NSA Surveillance Should Not Be the New Normal
It's saying something when National Security Agency data collection becomes a reference point in the sports pages.
In an article in this morning's Houston Chronicle, reporter Roy Bragg begins by quipping that the scope of the NSA's PRISM program is nothing when compared to the depth of data college football scouts gather on talented high school prospects.
Bragg may be engaging in standard sportswriter hyperbole. Still, I find it disconcerting when he and his editors are now so comfortable alluding to the most intrusive electronic surveillance program in history so casually. It signals a frighteningly routine social acceptance of the NSA activities.
Last June's initial revelation of the NSA PRISM program -- the interception of metadata from millions of wireless phones -- remains top-of-mind for the general public. Even so, the disclosures that followed in the ensuing months were even more alarming.
There was mining of social networks for keywords and of email accounts for address books.
There was news of the placement of "back doors" -- programming code designed to defeat firewalls and security software -- in U.S.-made infrastructure sold to foreign businesses and governments.
There were projects to defeat private encryption.
There were attempts to remotely activate embedded PC cameras for surreptitious recording.
There was a plan to use radio waves to access data on devices not connected to the Internet.
By January, when it came to light that the NSA had infiltrated innocuous online games like Angry Birds to gain location data on users, the whole program seemed to be becoming a parody of itself.
Humorous perhaps, but grimly so. NSA spying appears likely to extract a high price from the U.S. technology industry. As I noted in a paper the R Street Institute published last week, Forrester Research estimates that the revelations about NSA spying could cost the global industry $180 billion over the next three years.
But the damage from loss of basic trust in the Internet could be incalculable. Steven Levy takes a deep dive into the question in this month's Wired. The bottom line is that, for a long time, the global community saw the United States, despite some occasional policy bumbling, as basically on the side of the angels. Now Washington's activities -- and to some extent, the tech industry's compliance -- is giving cover to far more repressive regimes who want to wall off their own Internets.
President Obama's response has been terribly weak. He offers neither a satisfactory justification for the NSA's sweeping program nor any indication of where he thinks the boundaries should be. He repeats the NSA's claim that its surveillance program has stopped "dozens" of terrorist attacks, yet offers no specifics. In sum, the presidential attitude comes across as: "Living in a world of asymmetrical warfare sucks, but there it is."
It shouldn't be so. Fortunately, there's an opportunity for others to take the lead. In my R Street paper, I discuss that rewriting the Electronic Communications Privacy Act to extend Fourth Amendment rights, especially regarding search and seizure, to personal data stored in the cloud would be a great place to start. But truly, the entire legal infrastructure that was rashly created in the wake of 9/11 needs a top-to-bottom re-evaluation.
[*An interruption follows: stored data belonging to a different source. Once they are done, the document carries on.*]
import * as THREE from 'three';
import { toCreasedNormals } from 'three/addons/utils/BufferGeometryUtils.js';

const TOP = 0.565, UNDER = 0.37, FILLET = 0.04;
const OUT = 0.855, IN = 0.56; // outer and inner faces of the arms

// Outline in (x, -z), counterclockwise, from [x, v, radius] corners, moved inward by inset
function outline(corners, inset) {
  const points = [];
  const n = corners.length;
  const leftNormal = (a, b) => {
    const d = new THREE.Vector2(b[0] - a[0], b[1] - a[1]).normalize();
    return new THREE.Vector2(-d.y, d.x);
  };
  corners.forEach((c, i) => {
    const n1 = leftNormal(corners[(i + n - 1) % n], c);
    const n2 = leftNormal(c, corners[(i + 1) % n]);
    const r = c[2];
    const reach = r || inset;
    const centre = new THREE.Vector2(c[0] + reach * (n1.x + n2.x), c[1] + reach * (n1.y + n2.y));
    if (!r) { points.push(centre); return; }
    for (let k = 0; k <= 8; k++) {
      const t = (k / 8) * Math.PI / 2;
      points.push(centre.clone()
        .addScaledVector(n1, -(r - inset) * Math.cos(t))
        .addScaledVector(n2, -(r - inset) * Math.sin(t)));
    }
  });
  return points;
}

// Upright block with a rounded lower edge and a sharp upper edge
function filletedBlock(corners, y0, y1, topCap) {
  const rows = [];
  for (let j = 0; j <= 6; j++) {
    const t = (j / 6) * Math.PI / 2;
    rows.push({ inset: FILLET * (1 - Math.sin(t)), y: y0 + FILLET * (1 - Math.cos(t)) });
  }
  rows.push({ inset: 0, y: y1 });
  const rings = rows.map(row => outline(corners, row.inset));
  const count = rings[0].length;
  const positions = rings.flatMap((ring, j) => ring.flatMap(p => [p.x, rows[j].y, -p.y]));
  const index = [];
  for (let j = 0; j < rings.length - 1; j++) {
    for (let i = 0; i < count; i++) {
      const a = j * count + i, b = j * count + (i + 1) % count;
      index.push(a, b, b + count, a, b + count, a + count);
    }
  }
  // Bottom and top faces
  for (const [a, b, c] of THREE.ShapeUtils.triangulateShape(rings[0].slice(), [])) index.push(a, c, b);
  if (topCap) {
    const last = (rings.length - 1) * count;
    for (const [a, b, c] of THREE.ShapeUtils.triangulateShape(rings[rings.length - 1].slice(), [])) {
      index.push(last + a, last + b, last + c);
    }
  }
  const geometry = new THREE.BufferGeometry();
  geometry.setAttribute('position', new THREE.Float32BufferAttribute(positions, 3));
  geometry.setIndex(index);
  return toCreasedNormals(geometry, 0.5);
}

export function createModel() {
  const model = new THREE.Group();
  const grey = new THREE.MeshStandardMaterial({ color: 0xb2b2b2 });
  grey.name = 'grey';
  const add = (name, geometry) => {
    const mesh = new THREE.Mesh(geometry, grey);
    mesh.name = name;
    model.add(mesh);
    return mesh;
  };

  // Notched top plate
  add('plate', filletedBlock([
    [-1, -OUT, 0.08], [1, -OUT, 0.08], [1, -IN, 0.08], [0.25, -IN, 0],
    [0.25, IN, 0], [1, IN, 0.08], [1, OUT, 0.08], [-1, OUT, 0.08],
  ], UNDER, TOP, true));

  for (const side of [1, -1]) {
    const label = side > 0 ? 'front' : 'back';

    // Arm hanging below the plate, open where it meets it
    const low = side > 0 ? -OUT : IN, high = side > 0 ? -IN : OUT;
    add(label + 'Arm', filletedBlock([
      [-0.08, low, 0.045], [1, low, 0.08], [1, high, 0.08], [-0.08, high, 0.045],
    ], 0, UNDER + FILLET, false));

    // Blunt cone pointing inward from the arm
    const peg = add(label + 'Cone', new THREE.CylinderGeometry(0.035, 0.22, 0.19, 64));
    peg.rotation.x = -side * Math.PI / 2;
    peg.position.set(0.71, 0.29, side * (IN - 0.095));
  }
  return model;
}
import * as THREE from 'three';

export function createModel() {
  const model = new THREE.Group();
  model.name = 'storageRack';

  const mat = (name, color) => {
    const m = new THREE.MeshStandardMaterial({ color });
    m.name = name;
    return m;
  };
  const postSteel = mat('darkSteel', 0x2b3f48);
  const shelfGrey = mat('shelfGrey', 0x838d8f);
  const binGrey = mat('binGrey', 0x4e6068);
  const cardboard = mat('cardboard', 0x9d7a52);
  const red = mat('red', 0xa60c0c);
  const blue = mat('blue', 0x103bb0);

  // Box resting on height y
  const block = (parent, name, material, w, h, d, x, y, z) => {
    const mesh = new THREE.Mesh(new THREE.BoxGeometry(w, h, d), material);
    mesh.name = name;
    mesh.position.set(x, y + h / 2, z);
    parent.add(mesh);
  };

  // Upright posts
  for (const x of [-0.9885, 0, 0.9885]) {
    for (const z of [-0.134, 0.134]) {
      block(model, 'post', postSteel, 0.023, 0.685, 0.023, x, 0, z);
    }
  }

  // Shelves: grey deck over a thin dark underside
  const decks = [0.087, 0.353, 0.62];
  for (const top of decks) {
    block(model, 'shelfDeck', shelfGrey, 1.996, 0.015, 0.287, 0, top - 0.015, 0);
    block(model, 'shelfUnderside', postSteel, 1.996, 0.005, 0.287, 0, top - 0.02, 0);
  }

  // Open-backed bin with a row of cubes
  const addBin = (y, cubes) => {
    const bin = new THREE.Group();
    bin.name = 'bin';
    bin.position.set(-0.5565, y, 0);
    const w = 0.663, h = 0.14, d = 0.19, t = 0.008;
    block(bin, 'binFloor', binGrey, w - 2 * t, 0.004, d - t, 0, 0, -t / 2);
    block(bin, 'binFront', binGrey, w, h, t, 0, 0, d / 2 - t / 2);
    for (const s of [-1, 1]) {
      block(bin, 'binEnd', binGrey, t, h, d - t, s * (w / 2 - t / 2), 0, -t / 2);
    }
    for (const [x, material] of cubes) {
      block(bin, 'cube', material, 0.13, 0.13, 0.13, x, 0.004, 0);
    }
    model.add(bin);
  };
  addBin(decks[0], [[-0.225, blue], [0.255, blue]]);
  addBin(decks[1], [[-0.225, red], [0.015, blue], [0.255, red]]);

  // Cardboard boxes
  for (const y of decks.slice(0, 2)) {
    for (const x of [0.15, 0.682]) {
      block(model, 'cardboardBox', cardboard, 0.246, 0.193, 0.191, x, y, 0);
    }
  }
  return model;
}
That's why it's encouraging to see conservatives and liberals on the House Judiciary Committee, such as Reps. Ted Poe, R-Texas, and Sheila Jackson-Lee, D-Texas, agreeing that there needs to be strong legislative response to what they both see as NSA overreach. What the NSA revelations tell us is that, institutionally, the government believes privacy is expendable -- that government has a right to investigate and question every intimate detail of your life. And if you are too circumspect on Facebook, Twitter or in your routine email, it has the wherewithal to hack your hard drive to fill in the any gaps in your digital dossier.
It would be sad if Americans simply resign themselves to this. It's not how life in our constitutional republic is supposed to be.
Steven Titch is an associate fellow of the R Street Institute. This piece originally appeared on the R Street blog.